We criticized that decision at the time, but for better or worse Mr. Comey and the Obama Justice Department had set the Clinton Standard for treating a prominent politician who mishandles classified documents. Lesser public officials might have been prosecuted, or at least sanctioned, and some were. But from then on any such prosecution for comparable alleged offenses has to be made in light of the Comey-Lynch-Clinton precedent. All of this bears on the current furor over Donald Trump’s handling of classified documents at his home in Mar-a-Lago. If Mrs. Clinton wasn’t prosecuted, is there a different standard for Mr. Trump?
The question answers itself: Of course there’s a different standard. And we haven’t even mentioned Clinton’s obvious obstruction of justice, her deletion of 33,000 emails under congressional subpoena, her “acid washing” of the incriminating hard drive with BleachBit, and her destruction of multiple mobile devices with hammers.

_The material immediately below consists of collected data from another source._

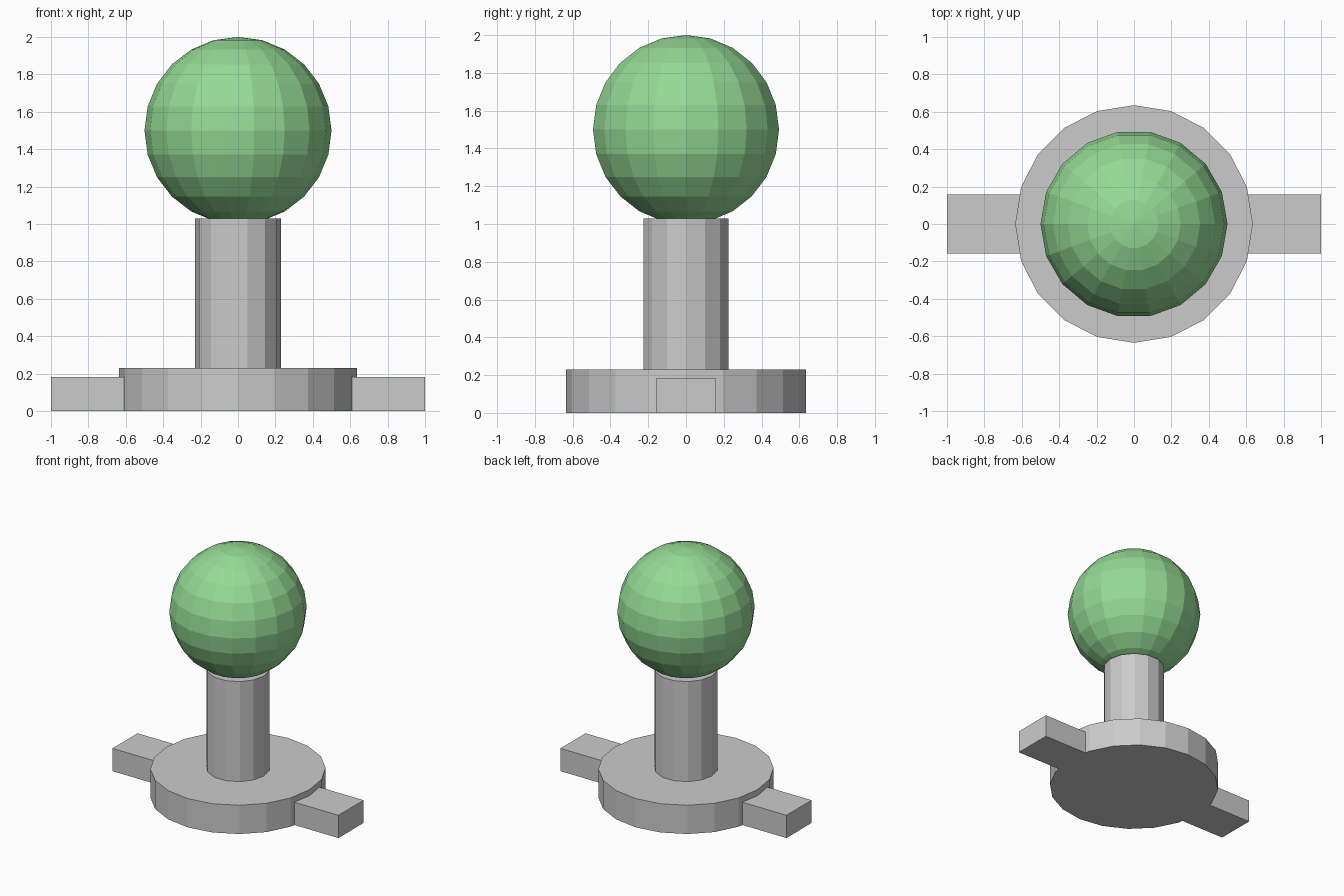
import bpy, bmesh
from math import sin, cos, pi

if "Cube" in bpy.data.objects:
    bpy.data.objects.remove(bpy.data.objects["Cube"])


def add_object(name, bm):
    bmesh.ops.recalc_face_normals(bm, faces=bm.faces[:])
    mesh = bpy.data.meshes.new(name)
    bm.to_mesh(mesh)
    bm.free()
    obj = bpy.data.objects.new(name, mesh)
    bpy.context.collection.objects.link(obj)
    return obj


def lathe(name, profile, sides):
    """Spin an (r, z) profile about z; the first corner lies on +x."""
    bm = bmesh.new()
    verts = [bm.verts.new((r, 0, z)) for r, z in profile]
    edges = [bm.edges.new(pair) for pair in zip(verts, verts[1:])]
    bmesh.ops.spin(bm, geom=verts + edges, cent=(0, 0, 0), axis=(0, 0, 1),
                   angle=2 * pi, steps=sides, use_duplicate=False)
    bmesh.ops.remove_doubles(bm, verts=bm.verts[:], dist=1e-4)
    # merge the triangle fans of flat caps into single faces
    bmesh.ops.dissolve_limit(bm, angle_limit=0.01, verts=bm.verts[:],
                             edges=bm.edges[:])
    return add_object(name, bm)


def drum(name, radius, z0, z1, sides):
    return lathe(name, [(0, z0), (radius, z0), (radius, z1), (0, z1)], sides)


# Round base and the post standing on it
drum("base_disc", 0.635, 0.0, 0.23, 20)
drum("post", 0.23, 0.2, 1.03, 14)

# Flat bar through the base, forming the two side tabs
bm = bmesh.new()
bmesh.ops.create_cube(bm, size=1)
bmesh.ops.scale(bm, vec=(2.0, 0.316, 0.182), verts=bm.verts[:])
bmesh.ops.translate(bm, vec=(0, 0, 0.091), verts=bm.verts[:])
add_object("cross_bar", bm)

# Green ball on top: 18 segments, 12 rings
rings = 12
arc = [(0.5 * sin(pi * i / rings), 1.5 - 0.5 * cos(pi * i / rings))
       for i in range(rings + 1)]
ball = lathe("ball", arc, 18)
green = bpy.data.materials.new("green")
green.diffuse_color = (0.3, 0.7, 0.3, 1)
green.use_nodes = True
green.node_tree.nodes["Principled BSDF"].inputs["Base Color"].default_value = green.diffuse_color
ball.data.materials.append(green)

“Most Republicans, including me, believe when it comes to Trump, there is no law.” So said South Carolina Republican Senator Lindsey Graham on Sunday night. He continued: “It’s all about getting him. There is a double standard when it comes to Trump. What happened with Hunter Biden is that the FBI weighed in to make sure the story didn’t break before the 2020 election. We now have whistleblowers at the FBI telling [Republican Senator Chuck] Grassley that they were told to slow down and back off Hunter Biden.”
Graham then offered a chilling assessment of where the Democrats’ rotten and relentless investigation of Donald Trump may be headed: “And I’ll say this: If there’s a prosecution of Donald Trump for mishandling classified information after the Clinton debacle … there’ll be riots in the streets.”